Ongoing discussions about how to finish the 2019-20 NHL season appear to be making progress this week with various reports that the NHL and NHL Players’ Association (NHLPA) are devising an unprecedented 24-team playoff format. While the timeline to close out the season remains undecided, the playoff format being discussed would create a postseason unlike anything the league has ever seen.
According to Sportsnet’s Elliotte Friedman, the playoff structure is expected to include an additional best-of-five play-in round in which teams that had very little chance of making the playoffs — like the 12th-seeded Montreal Canadiens in the East — have a chance to earn a spot in the 16-team bracket.
The top four seeds in each conference would receive a bye to the traditional 16-team, best-of-seven series bracket, leaving the 5-12 seeds to battle it out in the play-in round. As it stands, the Eastern Conference playoff would look like this:
No. 5 Pittsburgh Penguins vs. No. 12 Montreal Canadiens
No. 6 Carolina Hurricanes vs. No. 11 NY Rangers
No. 7 NY Islanders vs. No. 10 Florida Panthers
No. 8 Toronto Maple Leafs vs. No. 9 Columbus Blue Jackets
Byes: No. 1 Boston, No. 2 Tampa Bay, No. 3 Washington, No. 4 Philadelphia
The winners of the play-in round will advance to face the teams receiving a bye in a traditional bracket without re-seeding.
NHLPA executive board approved this format on Friday, although certain details still need to be fleshed out, according to CBS Sports. Technically, the NHLPA’s decision only authorized further negotiation on the format, so no official decisions have been made, but the 24-team format has been approved.
Here’s how the proposed format could affect the Bruins:
How it Affects the Bruins
As the top seed in the Eastern Conference, the Bruins wouldn’t participate in the play-in round. That being said, there are still a few concerns that could make things weird for the defending Eastern Conference champions.
Under the proposal, the top-four teams receiving byes would play a three-game round-robin to determine seeding. This means that the Bruins, who built an eight-point lead over their closest competitors (Tampa Bay) in the Eastern Conference over the course of 70 games, could lose their number one seed as a result of three games.
On top of that, even if the Bruins did re-earn their number one seed, there’s no guarantee that they’d face the weakest opponent remaining. Since the 16-team bracket taking place after the play-in round would proceed without re-seeding, the top seed would play the winner of the eight/nine seed match-up between the Maple Leafs and the Blue Jackets, regardless of how the other series’ go. So, even if the lowest-seeded team in the conference, (the Canadiens) knocked off No. 5 Pittsburgh in the play-in round, the top-seeded team wouldn’t be shifted to take on the weakest opponent.
As a result of this, there could be a scenario where the fourth-seeded team (the one that performs the worst in the round-robin) could match-up with the 12th-seeded team while the top-seeded team has to play the eight-seed.

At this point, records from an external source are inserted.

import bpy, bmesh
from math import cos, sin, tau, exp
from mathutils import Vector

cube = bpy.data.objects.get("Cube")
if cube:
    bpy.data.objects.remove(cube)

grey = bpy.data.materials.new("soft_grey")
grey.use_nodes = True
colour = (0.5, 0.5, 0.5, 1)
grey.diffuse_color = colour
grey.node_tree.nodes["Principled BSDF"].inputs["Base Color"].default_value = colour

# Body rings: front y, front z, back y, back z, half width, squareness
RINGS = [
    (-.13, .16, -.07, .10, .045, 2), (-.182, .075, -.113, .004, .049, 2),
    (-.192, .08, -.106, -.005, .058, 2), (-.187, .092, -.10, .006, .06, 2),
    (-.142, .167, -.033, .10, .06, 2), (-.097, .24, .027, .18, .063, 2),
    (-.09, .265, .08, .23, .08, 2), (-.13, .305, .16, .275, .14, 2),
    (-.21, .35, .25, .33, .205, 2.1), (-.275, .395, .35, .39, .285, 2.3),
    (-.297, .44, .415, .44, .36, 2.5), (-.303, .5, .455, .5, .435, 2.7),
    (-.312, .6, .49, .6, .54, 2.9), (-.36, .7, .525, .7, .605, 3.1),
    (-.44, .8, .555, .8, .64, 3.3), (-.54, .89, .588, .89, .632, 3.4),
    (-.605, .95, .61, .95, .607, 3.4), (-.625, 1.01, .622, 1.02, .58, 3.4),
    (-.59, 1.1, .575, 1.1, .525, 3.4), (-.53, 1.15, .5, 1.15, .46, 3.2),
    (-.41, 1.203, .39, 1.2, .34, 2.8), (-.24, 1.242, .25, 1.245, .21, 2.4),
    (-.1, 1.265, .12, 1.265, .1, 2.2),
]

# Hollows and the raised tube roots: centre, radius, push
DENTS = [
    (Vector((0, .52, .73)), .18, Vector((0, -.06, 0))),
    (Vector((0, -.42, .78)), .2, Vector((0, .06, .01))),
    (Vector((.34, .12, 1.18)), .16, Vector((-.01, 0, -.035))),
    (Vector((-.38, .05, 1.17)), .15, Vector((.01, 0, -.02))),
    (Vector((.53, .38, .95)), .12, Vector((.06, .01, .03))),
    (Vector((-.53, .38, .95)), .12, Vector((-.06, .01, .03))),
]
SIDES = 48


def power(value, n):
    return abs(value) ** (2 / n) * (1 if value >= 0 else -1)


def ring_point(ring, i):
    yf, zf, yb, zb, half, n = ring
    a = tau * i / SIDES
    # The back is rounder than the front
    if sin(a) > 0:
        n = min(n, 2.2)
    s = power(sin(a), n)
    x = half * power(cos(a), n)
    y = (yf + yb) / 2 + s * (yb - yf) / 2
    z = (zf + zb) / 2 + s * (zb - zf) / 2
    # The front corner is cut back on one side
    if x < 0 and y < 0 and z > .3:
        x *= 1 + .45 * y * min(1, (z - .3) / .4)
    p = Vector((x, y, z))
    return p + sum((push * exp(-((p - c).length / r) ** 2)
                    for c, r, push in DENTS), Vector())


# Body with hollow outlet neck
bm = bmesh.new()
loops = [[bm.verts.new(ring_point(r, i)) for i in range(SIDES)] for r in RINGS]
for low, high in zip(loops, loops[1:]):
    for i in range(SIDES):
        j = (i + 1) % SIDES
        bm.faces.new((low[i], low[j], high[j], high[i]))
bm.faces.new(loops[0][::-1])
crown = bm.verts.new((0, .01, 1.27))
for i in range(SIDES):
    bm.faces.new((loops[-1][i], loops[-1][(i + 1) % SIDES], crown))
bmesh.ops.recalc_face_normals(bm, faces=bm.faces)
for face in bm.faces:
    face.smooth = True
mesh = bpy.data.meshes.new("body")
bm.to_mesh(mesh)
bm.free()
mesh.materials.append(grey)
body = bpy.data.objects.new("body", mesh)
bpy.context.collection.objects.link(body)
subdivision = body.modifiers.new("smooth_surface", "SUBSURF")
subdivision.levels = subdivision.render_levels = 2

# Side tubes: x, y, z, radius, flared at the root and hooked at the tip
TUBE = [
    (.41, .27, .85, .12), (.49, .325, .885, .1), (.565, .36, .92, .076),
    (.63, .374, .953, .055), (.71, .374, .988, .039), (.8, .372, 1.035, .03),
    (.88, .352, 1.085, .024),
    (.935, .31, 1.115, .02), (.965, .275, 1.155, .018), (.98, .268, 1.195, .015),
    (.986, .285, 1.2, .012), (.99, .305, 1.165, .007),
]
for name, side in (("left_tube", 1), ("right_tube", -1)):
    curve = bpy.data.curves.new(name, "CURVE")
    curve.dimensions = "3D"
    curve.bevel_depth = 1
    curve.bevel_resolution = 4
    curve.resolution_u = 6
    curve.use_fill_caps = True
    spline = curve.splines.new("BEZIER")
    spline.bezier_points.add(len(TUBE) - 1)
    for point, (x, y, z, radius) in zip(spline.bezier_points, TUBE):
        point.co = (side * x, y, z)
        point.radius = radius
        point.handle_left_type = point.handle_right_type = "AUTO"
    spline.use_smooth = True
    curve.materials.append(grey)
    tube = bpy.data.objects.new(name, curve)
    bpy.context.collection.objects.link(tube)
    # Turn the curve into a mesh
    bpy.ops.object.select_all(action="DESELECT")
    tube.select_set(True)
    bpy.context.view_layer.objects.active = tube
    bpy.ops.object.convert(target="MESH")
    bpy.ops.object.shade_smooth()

The proposed format threatens the advantages that the Bruins earned during the regular season. As a result, Bruins head coach Bruce Cassidy has already expressed his dislike for the proposed format:

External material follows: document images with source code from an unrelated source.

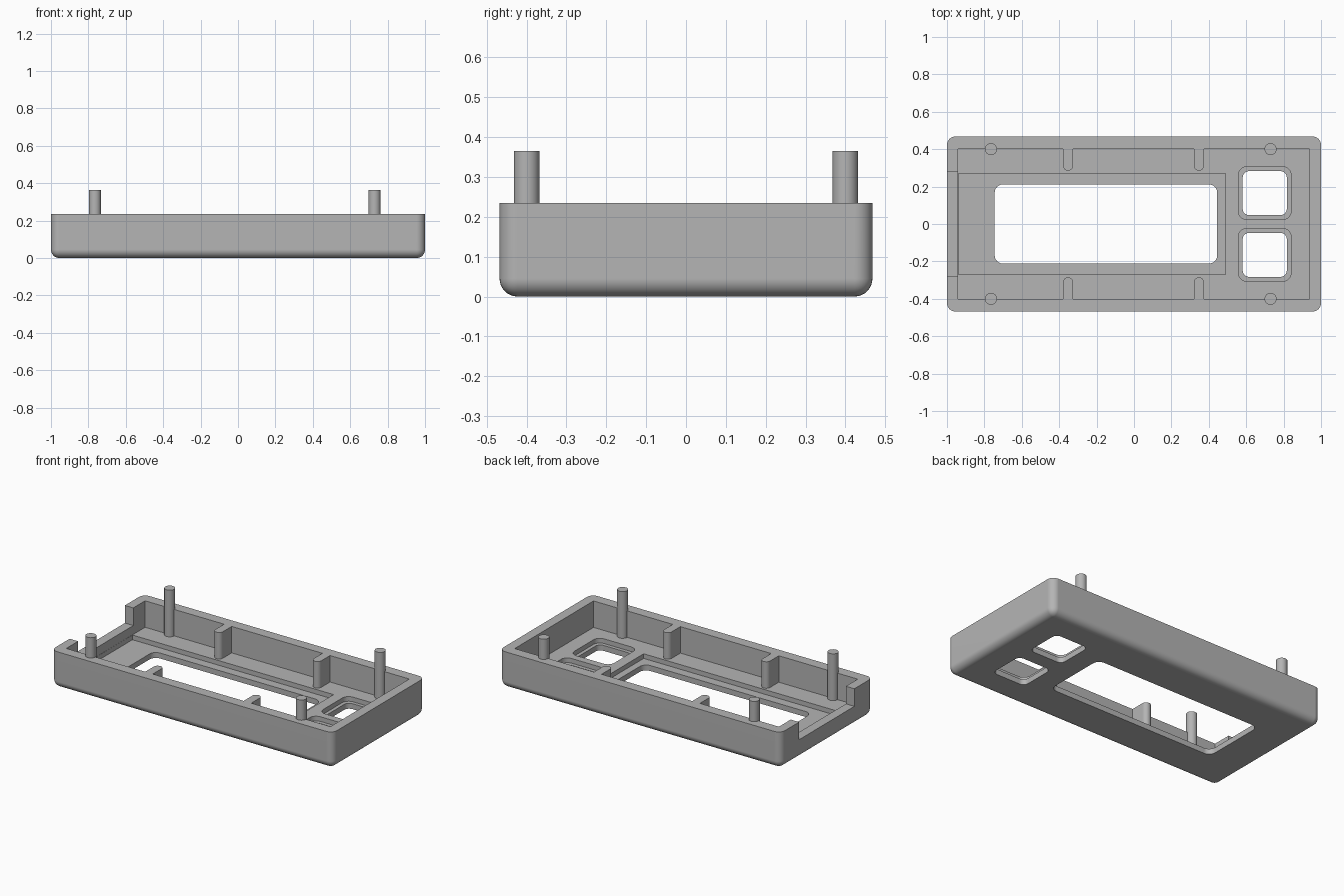
import bpy
import bmesh
import math

cube = bpy.data.objects.get("Cube")
if cube:
    bpy.data.objects.remove(cube, do_unlink=True)

TOP, FLOOR, LEDGE = 0.235, 0.065, 0.035

grey = bpy.data.materials.new("Grey plastic")
grey.use_nodes = True
grey.diffuse_color = (0.46, 0.46, 0.46, 1)
for node in grey.node_tree.nodes:
    if node.type == 'BSDF_PRINCIPLED':
        node.inputs["Base Color"].default_value = grey.diffuse_color


def finish(name, bm):
    bmesh.ops.recalc_face_normals(bm, faces=bm.faces[:])
    mesh = bpy.data.meshes.new(name)
    bm.to_mesh(mesh)
    bm.free()
    mesh.materials.append(grey)
    obj = bpy.data.objects.new(name, mesh)
    bpy.context.collection.objects.link(obj)
    return obj


def prism(name, x0, x1, y0, y1, z0, z1, radius=0.0, steps=8):
    """Upright block with rounded vertical edges."""
    bm = bmesh.new()
    pts = []
    corners = [(x1, y1, -1, -1), (x0, y1, 1, -1), (x0, y0, 1, 1), (x1, y0, -1, 1)]
    for i, (x, y, sx, sy) in enumerate(corners):
        if radius == 0:
            pts.append((x, y))
            continue
        for k in range(steps + 1):
            a = math.pi / 2 * (i + k / steps)
            pts.append((x + radius * (sx + math.cos(a)),
                        y + radius * (sy + math.sin(a))))
    face = bm.faces.new([bm.verts.new((x, y, z0)) for x, y in pts])
    up = bmesh.ops.extrude_face_region(bm, geom=[face])["geom"]
    bmesh.ops.translate(bm, vec=(0, 0, z1 - z0),
                        verts=[v for v in up if isinstance(v, bmesh.types.BMVert)])
    bmesh.ops.remove_doubles(bm, verts=bm.verts[:], dist=1e-5)
    return finish(name, bm)


def cut(body, cutter):
    mod = body.modifiers.new("cut", 'BOOLEAN')
    mod.operation = 'DIFFERENCE'
    mod.solver = 'EXACT'
    mod.object = cutter
    bpy.context.view_layer.objects.active = body
    bpy.ops.object.modifier_apply(modifier=mod.name)
    bpy.data.objects.remove(cutter, do_unlink=True)


# Outer shell, rounded on the upright and bottom edges
bm = bmesh.new()
bmesh.ops.create_cube(bm, size=1)
for v in bm.verts:
    v.co = (v.co.x * 2, v.co.y * 0.936, (v.co.z + 0.5) * TOP)
rounded = [e for e in bm.edges if min(v.co.z for v in e.verts) < 0.01]
bmesh.ops.bevel(bm, geom=rounded, offset=0.045, segments=8, profile=0.5, affect='EDGES')
shell = finish("case_shell", bm)

# Cavity, end notch, display recess and window
cut(shell, prism("cavity", -0.94, 0.937, -0.4, 0.4, FLOOR, 0.4))
cut(shell, prism("end_notch", -1.1, -0.9, -0.28, 0.28, 0.122, 0.4))
cut(shell, prism("display_recess", -0.939, 0.49, -0.27, 0.27, LEDGE, 0.1))
cut(shell, prism("display_window", -0.745, 0.445, -0.212, 0.212, -0.1, 0.1, 0.045))

# Two stepped button openings
for y in (-0.165, 0.165):
    for half, z, r in ((0.141, LEDGE, 0.045), (0.118, -0.1, 0.035)):
        cut(shell, prism("button_opening", 0.699 - half, 0.699 + half,
                         y - half, y + half, z, 0.1, r))

# Ribs and posts along both long walls
parts = [shell]
for side, s in (("front", -1), ("back", 1)):
    for x in (-0.352, 0.347):
        w = 0.027
        rib = prism(side + "_rib", x - w, x + w, 0.285, 0.43, FLOOR, TOP, 0)
        bpy.data.objects.remove(rib, do_unlink=True)
        bm = bmesh.new()
        arc = [(x + w * math.cos(math.pi * (1 + k / 12)),
                s * (0.312 + w * math.sin(math.pi * (1 + k / 12)))) for k in range(13)]
        outline = arc + [(x + w, s * 0.4), (x - w, s * 0.4)]
        face = bm.faces.new([bm.verts.new((px, py, FLOOR)) for px, py in outline])
        up = bmesh.ops.extrude_face_region(bm, geom=[face])["geom"]
        bmesh.ops.translate(bm, vec=(0, 0, TOP - FLOOR),
                            verts=[v for v in up if isinstance(v, bmesh.types.BMVert)])
        parts.append(finish(side + "_rib", bm))
    for x in (-0.765, 0.73):
        parts.append(prism(side + "_post", x - 0.032, x + 0.032, s * 0.4 - 0.032,
                           s * 0.4 + 0.032, FLOOR, 0.365, 0.032))

# Smooth the rounded surfaces, keep the corners crisp
bpy.ops.object.select_all(action='DESELECT')
for obj in parts:
    obj.select_set(True)
bpy.context.view_layer.objects.active = shell
bpy.ops.object.shade_smooth_by_angle(angle=math.radians(30))
for obj in parts:
    obj.modifiers.new("even_shading", 'WEIGHTED_NORMAL').keep_sharp = True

“I don’t have a say in all of this, but I’d rather it be 16 teams, four rounds of four-out-of-seven, let’s go,” Cassidy told 98.5 The Sports Hub. “That’s the integrity of the playoffs. It’s always been that way.”

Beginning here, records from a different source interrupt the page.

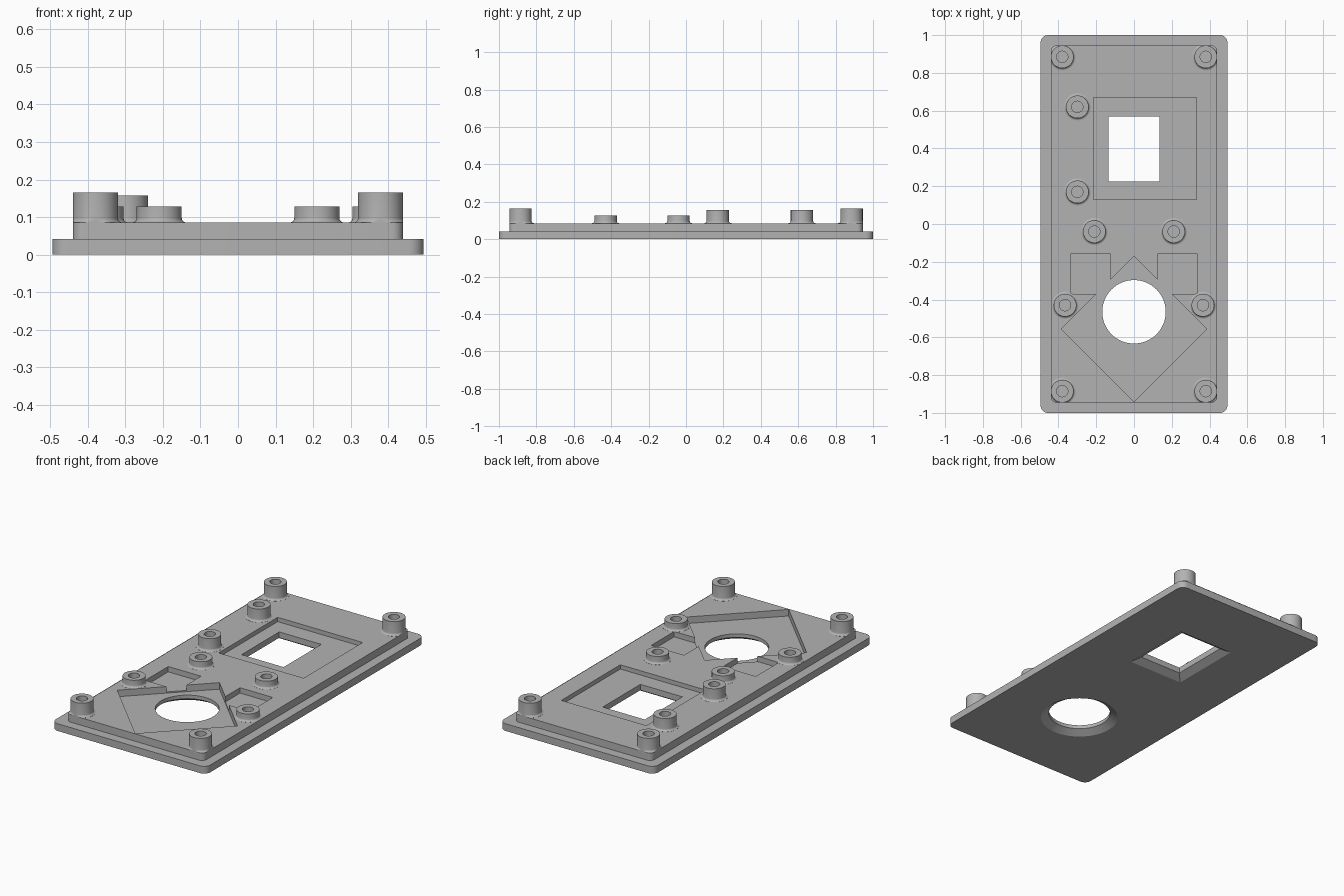
import bpy
import bmesh
from math import cos, sin, pi, radians

cube = bpy.data.objects.get("Cube")
if cube:
    bpy.data.objects.remove(cube, do_unlink=True)

grey = bpy.data.materials.new("matte grey")
grey.use_nodes = True
GREY = (0.45, 0.45, 0.45, 1)
grey.diffuse_color = GREY
grey.node_tree.nodes["Principled BSDF"].inputs["Base Color"].default_value = GREY


def loft(name, rings):
    """Closed solid through a stack of (outline, height) rings."""
    bm = bmesh.new()
    loops = [[bm.verts.new((x, y, z)) for x, y in pts] for pts, z in rings]
    for low, high in zip(loops, loops[1:]):
        n = len(low)
        for i in range(n):
            j = (i + 1) % n
            bm.faces.new((low[i], low[j], high[j], high[i]))
    bm.faces.new(loops[0][::-1])
    bm.faces.new(loops[-1])
    bmesh.ops.recalc_face_normals(bm, faces=bm.faces)
    mesh = bpy.data.meshes.new(name)
    bm.to_mesh(mesh)
    bm.free()
    mesh.materials.append(grey)
    obj = bpy.data.objects.new(name, mesh)
    bpy.context.collection.objects.link(obj)
    return obj


def circle(cx, cy, r, n=48, turn=0):
    return [(cx + r * cos(2 * pi * i / n + turn), cy + r * sin(2 * pi * i / n + turn))
            for i in range(n)]


def rect(x0, x1, y0, y1, grow=0):
    return [(x0 - grow, y0 - grow), (x1 + grow, y0 - grow),
            (x1 + grow, y1 + grow), (x0 - grow, y1 + grow)]


def rounded_rect(hx, hy, r, steps=8):
    pts = []
    for k, (sx, sy) in enumerate([(1, 1), (-1, 1), (-1, -1), (1, -1)]):
        for i in range(steps + 1):
            a = (k + i / steps) * pi / 2
            pts.append((sx * (hx - r) + r * cos(a), sy * (hy - r) + r * sin(a)))
    return pts


def smooth(obj):
    bpy.ops.object.select_all(action="DESELECT")
    obj.select_set(True)
    bpy.context.view_layer.objects.active = obj
    bpy.ops.object.shade_smooth_by_angle(angle=radians(30))


# Stepped plate
TOP, STEP, ABOVE, BELOW = 0.085, 0.042, 0.2, -0.02
HX, HY = 0.44, 0.945
slab = rounded_rect(0.495, 1, 0.04)
raised = rounded_rect(HX, HY, 0.03)
plate = loft("stepped_plate", [(slab, 0), (slab, STEP)])
tools = [(loft("raised_step", [(raised, STEP / 2), (raised, TOP)]), "UNION")]


def cut(name, rings):
    tools.append((loft(name, rings), "DIFFERENCE"))


def pocket(name, outline, floor):
    cut(name, [(outline, floor), (outline, ABOVE)])


# Recesses in the top
pocket("window_recess", rect(-0.215, 0.33, 0.13, 0.67), 0.06)
pocket("left_recess", rect(0.125, 0.335, -0.37, -0.16), 0.054)
pocket("right_recess", rect(-0.335, -0.125, -0.37, -0.16), 0.054)
pocket("diamond_recess", circle(0, -0.555, 0.385, 4), 0.047)

# Through openings, flared towards the underside
FLARE, FLARE_TOP = 0.042, 0.026
window = (-0.135, 0.135, 0.225, 0.57)
cut("window_opening", [(rect(*window, FLARE), BELOW), (rect(*window, FLARE), 0),
                       (rect(*window), FLARE_TOP), (rect(*window), ABOVE)])
wide, narrow = circle(0, -0.465, 0.168 + FLARE, 64), circle(0, -0.465, 0.168, 64)
cut("round_opening", [(wide, BELOW), (wide, 0), (narrow, FLARE_TOP), (narrow, ABOVE)])

for tool, operation in tools:
    tool.hide_render = True
    mod = plate.modifiers.new(tool.name, "BOOLEAN")
    mod.operation = operation
    mod.solver = "EXACT"
    mod.object = tool
graph = bpy.context.evaluated_depsgraph_get()
plate.data = bpy.data.meshes.new_from_object(plate.evaluated_get(graph))
plate.modifiers.clear()
for tool, operation in tools:
    bpy.data.objects.remove(tool, do_unlink=True)
smooth(plate)


# Screw posts with a small fillet at the foot and a blind hole
def post(name, x, y, top, r=0.06, hole=0.03, fillet=0.012):
    rings = [(circle(x, y, r + fillet), TOP - 0.005)]
    for i in range(6):
        a = i / 5 * pi / 2
        rings.append((circle(x, y, r + fillet * (1 - sin(a))),
                      TOP + 0.0005 + fillet * (1 - cos(a))))
    rings += [(circle(x, y, r), top), (circle(x, y, hole), top),
              (circle(x, y, hole), TOP + 0.002)]
    # keep the fillet within the raised step
    rings = [([(max(-HX, min(HX, px)), max(-HY, min(HY, py))) for px, py in pts], z)
             for pts, z in rings]
    smooth(loft(name, rings))


for side, s in (("left", 1), ("right", -1)):
    post(f"{side}_back_corner_post", s * 0.38, 0.885, 0.165)
    post(f"{side}_front_corner_post", s * 0.38, -0.885, 0.165)
    post(f"{side}_middle_post", s * 0.21, -0.04, 0.128)
    post(f"{side}_diamond_post", s * 0.365, -0.43, 0.128)
for place, y in (("back", 0.62), ("front", 0.17)):
    post(f"{place}_window_post", -0.3, y, 0.157)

Cassidy’s concerns are certainly understandable. The Bruins were the top team in the NHL by a fair margin when the league was suspended. Boston was the only team to reach the 100-point mark. They had an eleven point lead over the Flyers, the fourth-ranked team in the conference (though the Flyers did have one game in hand).
The Bruins earned that top seed over the course of 70 games, and yet it could be lost as a result of three. It’s not hard to see why that could be tough to swallow. As Cassidy mentioned, however, there’s no perfect solution. Somebody’s going to be upset no matter what.
“Hopefully we get to that 16 in the right way and it doesn’t hurt us. I guess that’s where I’m coming from, that we don’t get kind of screwed in this process, because we shouldn’t be. We should be rewarded for our regular season. But I don’t think any scenario is going to be perfectly fair, I understand that.”
Nothing is set in stone yet, but all signs point to the 24-team format if and when the NHL resumes. On that note, with the ongoing coronavirus crisis, there are additional factors that are out of the league’s hands. We all want to see hockey return, but any return to the game must ensure the safety of players, team staff, arena workers, media, etc., which the league is still trying to figure out.
So, at this point, the question is still if the league will come back this season. If it does, though, nothing will be given to the Bruins. After all, this is playoff hockey, and everything must be earned.